Theodor W. Adorno (1903–1969) was a member of what has become known as the first generation of Critical Theory. As was the case with his colleagues at the Frankfurt School For Social Research (Horkheimer, Marcuse, et al - the other first generation Critical Theorists), Adorno’s work was interdisciplinary and considerably Marxist. His task, as he saw it, was the employment of philosophy, sociology and other tools in order to understand present and past evils, thereby helping to prepare the possibility – he thought one could do little more than that – of a better future. Philosophically he owes most to Kant, Hegel, Marx and Nietzsche - thinkers upon whom he drew in creating a distinctive approach to metaphysics, epistemology, ethics, aesthetics, and political philosophy. Other important influences are Freud and Walter Benjamin.

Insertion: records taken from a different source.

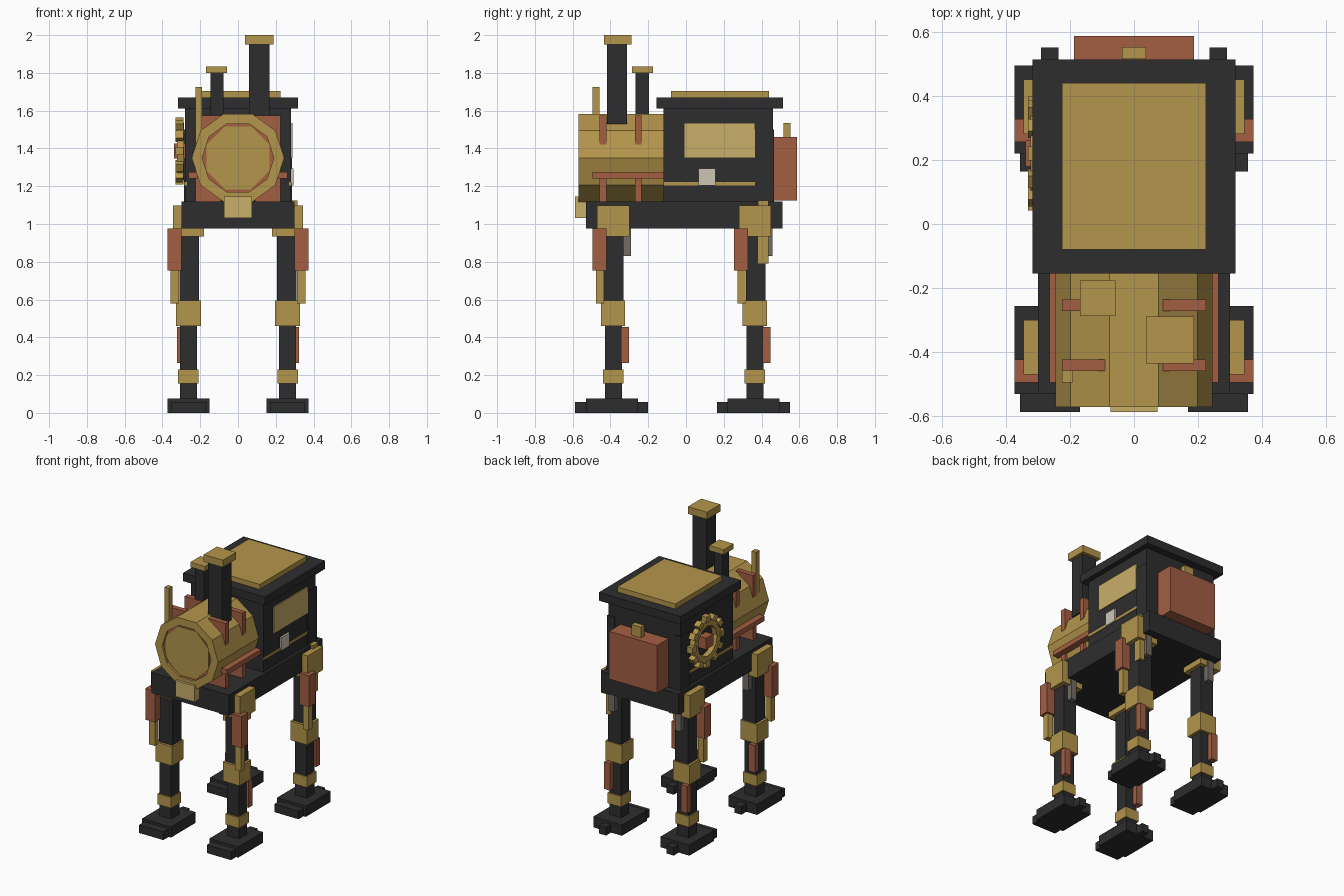
import bpy
import bmesh
from math import cos, sin, pi
from mathutils import Matrix, Vector

cube = bpy.data.objects.get("Cube")
if cube:
    bpy.data.objects.remove(cube, do_unlink=True)


def material(name, r, g, b):
    m = bpy.data.materials.new(name)
    m.use_nodes = True
    m.diffuse_color = (r, g, b, 1)
    m.node_tree.nodes["Principled BSDF"].inputs["Base Color"].default_value = (r, g, b, 1)
    return m


IRON = material("black_iron", 0.027, 0.027, 0.028)
BRASS = material("brass", 0.456, 0.301, 0.070)
COPPER = material("copper", 0.366, 0.112, 0.054)
GLOW = material("pale_brass", 0.584, 0.429, 0.144)
CREAM = material("cream_dial", 0.61, 0.565, 0.468)
STEEL = material("grey_steel", 0.17, 0.15, 0.13)


def finish(name, bm, mat):
    bmesh.ops.recalc_face_normals(bm, faces=bm.faces)
    mesh = bpy.data.meshes.new(name)
    bm.to_mesh(mesh)
    bm.free()
    mesh.materials.append(mat)
    obj = bpy.data.objects.new(name, mesh)
    bpy.context.collection.objects.link(obj)
    return obj


def add_box(bm, x, y, z, turn=Matrix()):
    lo, hi = Vector((x[0], y[0], z[0])), Vector((x[1], y[1], z[1]))
    m = turn @ Matrix.Translation((lo + hi) / 2) @ Matrix.Diagonal((hi - lo).to_4d())
    bmesh.ops.create_cube(bm, size=1, matrix=m)


def box(name, mat, x, y, z):
    bm = bmesh.new()
    add_box(bm, x, y, z)
    return finish(name, bm, mat)


def flip(span):
    return (-span[1], -span[0])


def pair(name, mat, x, y, z):
    box("left_" + name, mat, x, y, z)
    box("right_" + name, mat, flip(x), y, z)


def add_tube(bm, sides, outer, inner, a0, a1, turn, phase=0.0):
    """Polygonal tube along local z, solid when inner is zero."""
    def loop(r, a):
        return [bm.verts.new(turn @ Vector((r * cos(phase + 2 * pi * i / sides),
                                            r * sin(phase + 2 * pi * i / sides), a)))
                for i in range(sides)]
    if inner:
        loops = [loop(outer, a0), loop(outer, a1), loop(inner, a1), loop(inner, a0)]
        pairs = list(zip(loops, loops[1:] + loops[:1]))
    else:
        loops = [loop(outer, a0), loop(outer, a1)]
        pairs = [tuple(loops)]
        for ends in loops:
            bm.faces.new(ends)
    for p, q in pairs:
        for i in range(sides):
            j = (i + 1) % sides
            bm.faces.new((p[i], p[j], q[j], q[i]))


# Chassis and cab
box("chassis", IRON, (-0.30, 0.30), (-0.53, 0.51), (0.975, 1.12))
box("cab", IRON, (-0.28, 0.28), (-0.12, 0.46), (1.12, 1.62))
pair("cab_rear_post", IRON, (0.23, 0.286), (0.365, 0.465), (1.12, 1.5))
box("cab_roof", IRON, (-0.317, 0.317), (-0.155, 0.513), (1.612, 1.67))
box("roof_plate", BRASS, (-0.225, 0.225), (-0.08, 0.44), (1.67, 1.705))
box("side_window", GLOW, (0.279, 0.288), (-0.01, 0.365), (1.35, 1.535))
pair("cab_trim", BRASS, (0.27, 0.285), (-0.12, 0.365), (1.203, 1.222))
box("side_dial", CREAM, (0.27, 0.293), (0.065, 0.155), (1.203, 1.295))

# Rear water tank
box("water_tank", COPPER, (-0.187, 0.187), (0.46, 0.587), (1.125, 1.46))
box("tank_cap", BRASS, (-0.037, 0.037), (0.515, 0.552), (1.45, 1.535))

# Boiler: ten-sided shell, recessed copper core, eight-sided door
along_y = Matrix.Translation((0, 0, 1.35)) @ Matrix.Rotation(pi / 2, 4, "X")
for name, mat, sides, outer, inner, front, phase in (
        ("boiler_shell", BRASS, 10, 0.245, 0.19, 0.57, 0),
        ("boiler_core", COPPER, 10, 0.191, 0, 0.555, 0),
        ("boiler_door", BRASS, 8, 0.18, 0, 0.562, pi / 8)):
    bm = bmesh.new()
    add_tube(bm, sides, outer, inner, 0.12, front, along_y, phase)
    finish(name, bm, mat)

# Copper boiler brackets and side rails
for y in (-0.44, -0.253):
    pair("upper_bracket", COPPER, (0.09, 0.225), (y - 0.018, y + 0.018), (1.42, 1.575))
    pair("lower_bracket", COPPER, (0.09, 0.225), (y - 0.018, y + 0.018), (1.12, 1.27))
pair("boiler_rail", COPPER, (0.215, 0.263), (-0.495, -0.12), (1.24, 1.275))

# Chimneys, whistle and lamp
box("tall_chimney", IRON, (0.058, 0.168), (-0.418, -0.312), (1.53, 1.95))
box("tall_chimney_cap", BRASS, (0.038, 0.187), (-0.435, -0.288), (1.95, 2.0))
box("short_chimney", IRON, (-0.145, -0.078), (-0.268, -0.197), (1.53, 1.8))
box("short_chimney_cap", BRASS, (-0.169, -0.057), (-0.287, -0.176), (1.8, 1.835))
box("whistle", BRASS, (-0.224, -0.19), (-0.495, -0.457), (1.43, 1.725))
box("front_lamp", GLOW, (-0.074, 0.074), (-0.587, -0.52), (1.033, 1.145))

# Cog on the right wall of the cab
along_x = Matrix.Translation((0, 0.22, 1.386)) @ Matrix.Rotation(-pi / 2, 4, "Y")
bm = bmesh.new()
add_tube(bm, 12, 0.152, 0.105, 0.285, 0.322, along_x)
for i in range(12):
    spin = along_x @ Matrix.Rotation(2 * pi * i / 12, 4, "Z")
    add_box(bm, (0.135, 0.178), (-0.022, 0.022), (0.288, 0.33), spin)
finish("cog_wheel", bm, BRASS)
box("cog_hub", COPPER, (-0.338, -0.27), (0.18, 0.26), (1.346, 1.426))

# Legs, listed for the left front one: material, x, y and z spans
LEG = {
    "hip": (BRASS, (0.18, 0.345), (-0.47, -0.30), (0.935, 1.098)),
    "thigh": (IRON, (0.207, 0.31), (-0.433, -0.33), (0.55, 0.95)),
    "thigh_cylinder": (COPPER, (0.298, 0.373), (-0.495, -0.422), (0.755, 0.975)),
    "thigh_rod": (BRASS, (0.312, 0.357), (-0.477, -0.435), (0.58, 0.76)),
    "hip_piston": (STEEL, (0.235, 0.28), (-0.335, -0.292), (0.83, 0.98)),
    "knee": (BRASS, (0.197, 0.327), (-0.45, -0.322), (0.46, 0.595)),
    "shin": (IRON, (0.217, 0.308), (-0.43, -0.34), (0.06, 0.48)),
    "calf_cylinder": (COPPER, (0.275, 0.323), (-0.345, -0.302), (0.265, 0.455)),
    "ankle": (BRASS, (0.21, 0.317), (-0.44, -0.332), (0.155, 0.23)),
    "foot": (IRON, (0.15, 0.373), (-0.53, -0.255), (0, 0.075)),
    "toe": (IRON, (0.169, 0.356), (-0.587, -0.52), (0, 0.057)),
    "heel": (IRON, (0.235, 0.29), (-0.26, -0.2), (0, 0.057)),
}
for end, shift in (("front", 0), ("rear", 0.75)):
    for part, (mat, x, y, z) in LEG.items():
        pair(end + "_" + part, mat, x, (y[0] + shift, y[1] + shift), z)

# Hanging brass pipe by the left rear hip
box("side_pipe", BRASS, (0.28, 0.316), (0.382, 0.438), (0.79, 1.125))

Adorno’s magnum opus, Negative Dialectics (first published 1966), is as much a critique of metaphysics, epistemology and of systematic philosophy in general as it is a contribution to those endeavours. Somewhat similar – and working via an account of Husserl’s phenomenology – is the earlier Metacritique of Epistemology (first published in 1956). The posthumously published Aesthetic Theory is also very important; given the centrality of aesthetics to Adorno’s philosophy, it is not ‘just’ a work on aesthetics. There are other important works. Dialectic of Enlightenment (co-written with Max Horkheimer; first published in 1947) presents a case that the Enlightenment has disastrously misfired. Minima Moralia (1951) is a careful and quintessentially Adornian aphoristic text, covering many subjects but especially social, political and ethical ones. Hegel: Three Studies (1963) is something of a preparation for Negative Dialectics. Among the recently translated lecture courses, Problems of Moral Philosophy is perhaps the most revealing.
Theodor Adorno: Key Concepts, edited by D. Cook, might be the most accessible introduction to this difficult thinker. Other introductions include works by B. O’Connor, G. Rose, S. Jarvis, and chapters 5 and 7 of D. Held. Adorno’s lectures (such as the aforementioned Problems of Moral Philosophy) are also useful as introductions.